The triple whammy of Lehman Brothers going bust, Merrill Lynch being sold and AIG needing $85 billion of US government funds for survival sent the financial markets across the globe tumbling over the past few days.
Chinas' top assets regulator said Thursday that it will back up and encourage its 147 State-owned enterprises to buy more stocks of their listed subsidiaries.
Analysts, however, said more measures are needed to put the market back on the track to healthy development.
The stock trading tax cut takes effect from today, which means the 0.1 percent tax will apply only to the sale of shares. The government had slashed the tax from 0.3 percent to 0.1 percent on April 24 to invigorate the market.
But despite that the market continued to fall, with the benchmark Shanghai Composite Index hitting a low of 1,802 yesterday before closing at 1,896 points, down 1.72 percent. The SCI has dropped about 70 percent from its October peak of 6,124.
Central Huijin, an arm of the country's sovereign wealth fund China Investment Corp, said it has started buying shares of heavyweights such as Industrial and Commercial Bank of China , Bank of China and China Construction Bank as early as yesterday.
Li Rongrong, head of the State-owned Assets Supervision and Administration Commission , said the regulatory body has for long wanted SOEs, especially the 147 that report to the central government directly, to become an active force in facilitating a stable development of the stock market. Companies owned by the 147 giants should play an exemplary role in the market.
He said the national economy is basically sound, and the key SOEs are performing well. The SASAC encourages them to buy more stocks of their listed companies.

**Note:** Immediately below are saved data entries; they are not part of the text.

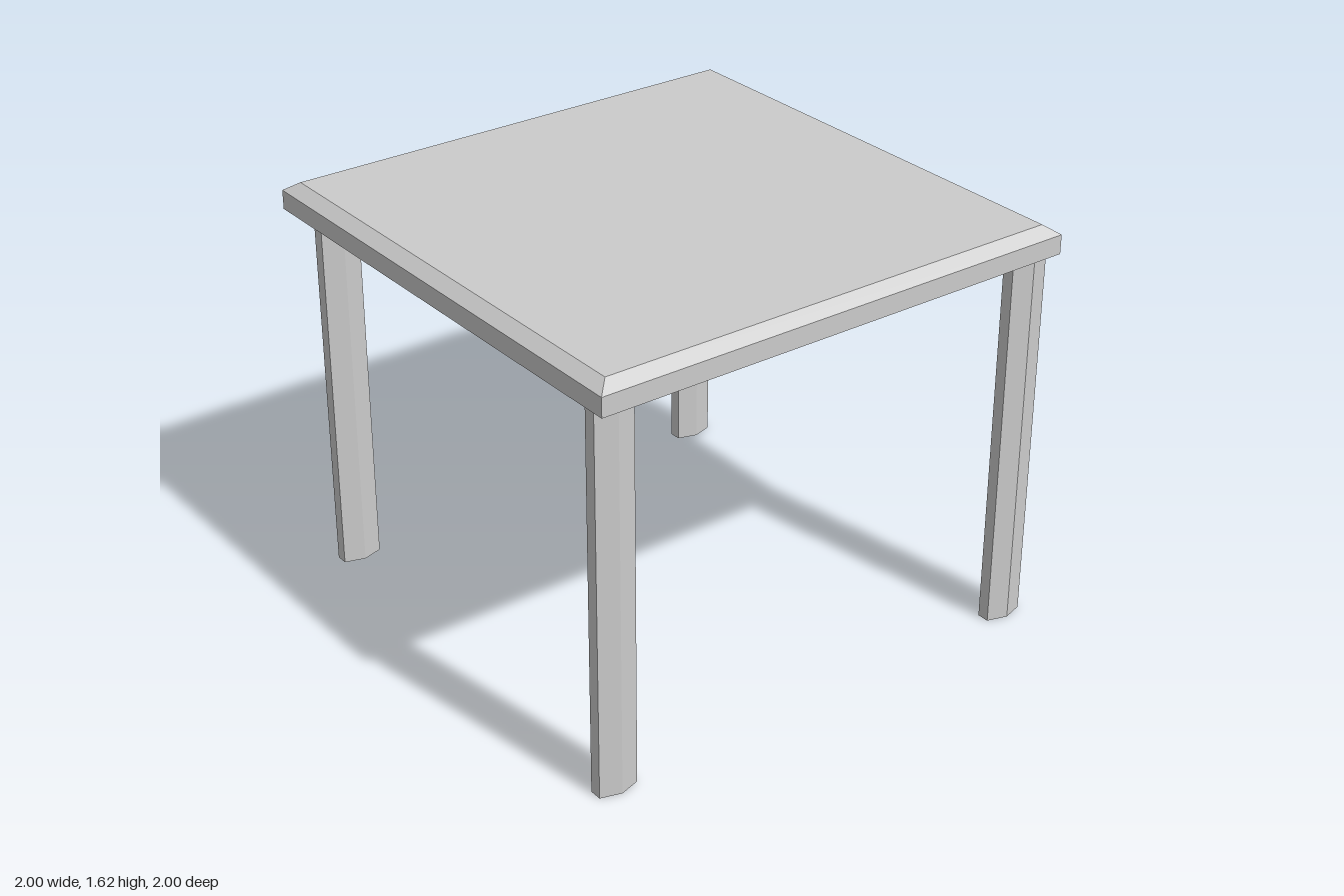
import * as THREE from 'three';

const material = new THREE.MeshStandardMaterial({ color: 0xcccccc, flatShading: true });

const UNDERSIDE = 1.515; // height of the legs, where the top begins

// Square slab with a bevelled upper edge: a four-sided lathe turned to face the axes
function createTableTop() {
  const profile = [
    [0, UNDERSIDE], [1, UNDERSIDE], [1, 1.59], [0.95, 1.625], [0, 1.625],
  ].map(([halfWidth, y]) => new THREE.Vector2(halfWidth * Math.SQRT2, y));
  const top = new THREE.Mesh(new THREE.LatheGeometry(profile, 4, Math.PI / 4), material);
  top.name = 'tableTop';
  return top;
}

// Six-sided post, stretched from front to back
function createLegGeometry() {
  const radiusX = 0.048;
  const halfDepth = 0.08;
  const leg = new THREE.CylinderGeometry(1, 1, UNDERSIDE, 6, 1, false, Math.PI / 2);
  leg.scale(radiusX, 1, halfDepth / Math.sin(Math.PI / 3));
  leg.translate(0, UNDERSIDE / 2, 0);
  return leg;
}

export function createModel() {
  const table = new THREE.Group();
  table.name = 'table';
  table.add(createTableTop());

  // The right-hand pair of legs stands slightly closer together than the left-hand pair
  const legGeometry = createLegGeometry();
  for (const [side, x, spread] of [['Left', 0.918, 0.91], ['Right', -0.918, 0.83]]) {
    for (const [end, sign] of [['front', 1], ['back', -1]]) {
      const leg = new THREE.Mesh(legGeometry, material);
      leg.name = `${end}${side}Leg`;
      leg.position.set(x, 0, sign * spread);
      table.add(leg);
    }
  }
  return table;
}
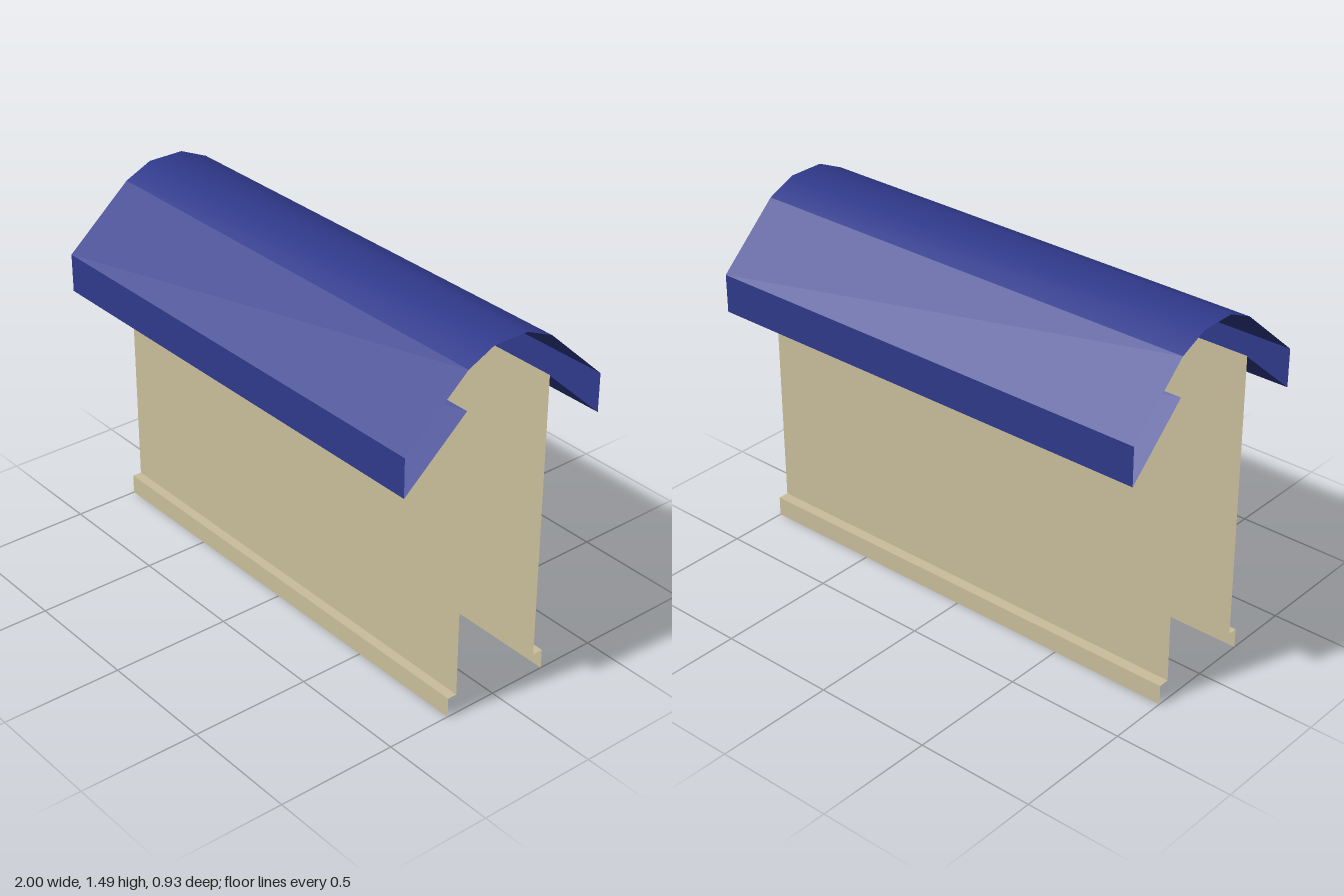
import * as THREE from 'three';

const roofBlue = new THREE.MeshStandardMaterial({ name: 'roofBlue', color: 0x303a8c, side: THREE.DoubleSide });
const wallBeige = new THREE.MeshStandardMaterial({ name: 'wallBeige', color: 0xcabf9c, side: THREE.DoubleSide });

// Thin sheet: a [z, y] profile, listed from back to front, swept along x
function sheet(name, profile, material) {
  const positions = [];
  const index = [];
  profile.forEach(([z, y], i) => {
    positions.push(-1, y, z, 1, y, z);
    if (i > 0) {
      const a = 2 * (i - 1);
      index.push(a, a + 2, a + 1, a + 1, a + 2, a + 3);
    }
  });
  const geometry = new THREE.BufferGeometry();
  geometry.setAttribute('position', new THREE.Float32BufferAttribute(positions, 3));
  geometry.setIndex(index);
  geometry.computeVertexNormals();
  const mesh = new THREE.Mesh(geometry, material);
  mesh.name = name;
  return mesh;
}

export function createModel() {
  const model = new THREE.Group();
  model.name = 'coveredWall';

  // Rounded ridge, smooth across its facets
  model.add(sheet('roofRidge', [[-0.205, 1.44], [-0.085, 1.493], [0.07, 1.493], [0.185, 1.44]], roofBlue));

  const sides = [
    { label: 'front', wall: 0.185, skirt: 0.225, eave: 0.4625 },
    { label: 'back', wall: -0.205, skirt: -0.25, eave: -0.4625 },
  ];
  for (const { label, wall, skirt, eave } of sides) {
    const group = new THREE.Group();
    group.name = label + 'Side';
    // Points run from the top down; the back side is reversed to face outwards
    const add = (name, points, material) =>
      group.add(sheet(name, eave > 0 ? points : points.reverse(), material));

    // Roof slope, vertical fascia and the soffit parallel to the slope
    add('roofSlope', [[wall, 1.44], [eave, 1.2]], roofBlue);
    add('fascia', [[eave, 1.2], [eave, 1.04]], roofBlue);
    add('soffit', [[wall, 1.28], [eave, 1.04]], roofBlue);

    // Wall panel with a stepped skirt at its foot
    add('wallPanel', [[wall, 1.283], [wall, 0.083]], wallBeige);
    add('skirtLedge', [[wall, 0.083], [skirt, 0.083]], wallBeige);
    add('skirt', [[skirt, 0.083], [skirt, 0]], wallBeige);
    model.add(group);
  }
  return model;
}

Banks' shares have fallen steeply during the last two trading sessions, thanks to the news of Lehman's bankruptcy.
"The government has taken the steps to protect the market from irrational sell-off," Li Zhikun, China Jianyin Investment Securities' senior analyst, said.
Chinese stocks have become fairly undervalued after steep falls during the past year, and the government is trying to restore investor confidence, he said.
Though the market is expected to rebound, analysts are not sure how long it would sustain. To hold the market from diving further, more measures need to be taken, they said.
For example, the fear of mass floating of shares, locked up before the share-merger reform in 2005, has triggered a continuous sell-off since early this year, said Zhao Xijun, professor of finance at Renmin University of China. The authorities, on the other hand, could issue new regulations to make it more difficult for those shares to flood the market.